____ Supplied material
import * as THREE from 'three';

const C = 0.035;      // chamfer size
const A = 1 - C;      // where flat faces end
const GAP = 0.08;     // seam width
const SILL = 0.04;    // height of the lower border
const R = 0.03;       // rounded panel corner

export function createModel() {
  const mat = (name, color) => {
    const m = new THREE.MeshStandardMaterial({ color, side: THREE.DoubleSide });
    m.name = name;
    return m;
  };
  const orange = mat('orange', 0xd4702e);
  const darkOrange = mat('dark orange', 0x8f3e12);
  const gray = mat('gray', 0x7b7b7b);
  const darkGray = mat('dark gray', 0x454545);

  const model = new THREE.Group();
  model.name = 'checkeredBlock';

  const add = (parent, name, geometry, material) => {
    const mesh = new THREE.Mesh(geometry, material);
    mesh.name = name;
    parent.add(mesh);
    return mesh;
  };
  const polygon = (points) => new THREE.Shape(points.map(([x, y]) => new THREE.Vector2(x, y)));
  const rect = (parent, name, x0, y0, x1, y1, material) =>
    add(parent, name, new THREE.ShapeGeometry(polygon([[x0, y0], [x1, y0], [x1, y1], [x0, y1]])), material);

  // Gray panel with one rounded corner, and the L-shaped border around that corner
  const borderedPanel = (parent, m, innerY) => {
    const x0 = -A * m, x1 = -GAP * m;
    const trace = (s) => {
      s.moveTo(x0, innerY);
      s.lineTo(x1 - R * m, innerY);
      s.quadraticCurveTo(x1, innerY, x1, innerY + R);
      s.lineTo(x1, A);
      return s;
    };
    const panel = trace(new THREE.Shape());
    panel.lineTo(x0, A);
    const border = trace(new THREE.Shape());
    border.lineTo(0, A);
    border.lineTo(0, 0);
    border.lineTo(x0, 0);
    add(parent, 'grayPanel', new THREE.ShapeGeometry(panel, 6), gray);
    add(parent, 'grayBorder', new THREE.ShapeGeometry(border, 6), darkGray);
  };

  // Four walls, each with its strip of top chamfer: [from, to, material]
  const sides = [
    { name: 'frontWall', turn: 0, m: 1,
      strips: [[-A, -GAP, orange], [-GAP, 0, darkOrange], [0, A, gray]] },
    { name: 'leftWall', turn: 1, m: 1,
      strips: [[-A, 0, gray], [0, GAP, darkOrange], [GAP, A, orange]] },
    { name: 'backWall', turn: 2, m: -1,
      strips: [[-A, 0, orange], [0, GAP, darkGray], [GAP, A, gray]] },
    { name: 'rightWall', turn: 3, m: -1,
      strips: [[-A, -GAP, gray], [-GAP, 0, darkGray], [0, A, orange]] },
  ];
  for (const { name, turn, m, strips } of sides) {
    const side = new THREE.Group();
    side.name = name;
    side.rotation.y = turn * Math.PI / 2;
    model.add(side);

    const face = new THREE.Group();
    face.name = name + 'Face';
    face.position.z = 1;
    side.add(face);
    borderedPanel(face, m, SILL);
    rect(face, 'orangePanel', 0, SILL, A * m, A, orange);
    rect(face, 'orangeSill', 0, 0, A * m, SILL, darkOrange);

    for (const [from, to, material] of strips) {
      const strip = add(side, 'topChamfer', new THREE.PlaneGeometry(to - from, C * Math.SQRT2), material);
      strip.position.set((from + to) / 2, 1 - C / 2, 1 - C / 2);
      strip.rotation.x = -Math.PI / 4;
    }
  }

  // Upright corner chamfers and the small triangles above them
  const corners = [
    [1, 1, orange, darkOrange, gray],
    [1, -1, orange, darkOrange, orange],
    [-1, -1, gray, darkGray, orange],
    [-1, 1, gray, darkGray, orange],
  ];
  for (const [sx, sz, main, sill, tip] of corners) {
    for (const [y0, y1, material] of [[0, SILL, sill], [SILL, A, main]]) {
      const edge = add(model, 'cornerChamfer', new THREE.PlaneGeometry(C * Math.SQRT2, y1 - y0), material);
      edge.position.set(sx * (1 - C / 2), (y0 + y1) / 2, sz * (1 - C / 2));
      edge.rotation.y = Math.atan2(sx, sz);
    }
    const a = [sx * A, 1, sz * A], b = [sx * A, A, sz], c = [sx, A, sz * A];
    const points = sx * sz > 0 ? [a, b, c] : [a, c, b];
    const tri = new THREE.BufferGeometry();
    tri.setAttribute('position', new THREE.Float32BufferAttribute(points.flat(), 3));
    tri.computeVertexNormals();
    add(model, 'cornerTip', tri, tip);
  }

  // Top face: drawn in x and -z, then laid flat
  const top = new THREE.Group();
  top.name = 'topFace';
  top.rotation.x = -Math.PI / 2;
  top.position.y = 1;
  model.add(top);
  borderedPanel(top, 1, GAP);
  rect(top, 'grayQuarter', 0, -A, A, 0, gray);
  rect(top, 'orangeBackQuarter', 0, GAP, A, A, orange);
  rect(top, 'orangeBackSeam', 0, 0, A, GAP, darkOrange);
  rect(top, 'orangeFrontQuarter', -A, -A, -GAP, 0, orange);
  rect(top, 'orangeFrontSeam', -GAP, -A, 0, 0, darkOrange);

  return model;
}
________
Which lines in the material contain the word "lineTo"? Pull each of them out.

      s.lineTo(x1 - R * m, innerY);
      s.lineTo(x1, A);
    panel.lineTo(x0, A);
    border.lineTo(0, A);
    border.lineTo(0, 0);
    border.lineTo(x0, 0);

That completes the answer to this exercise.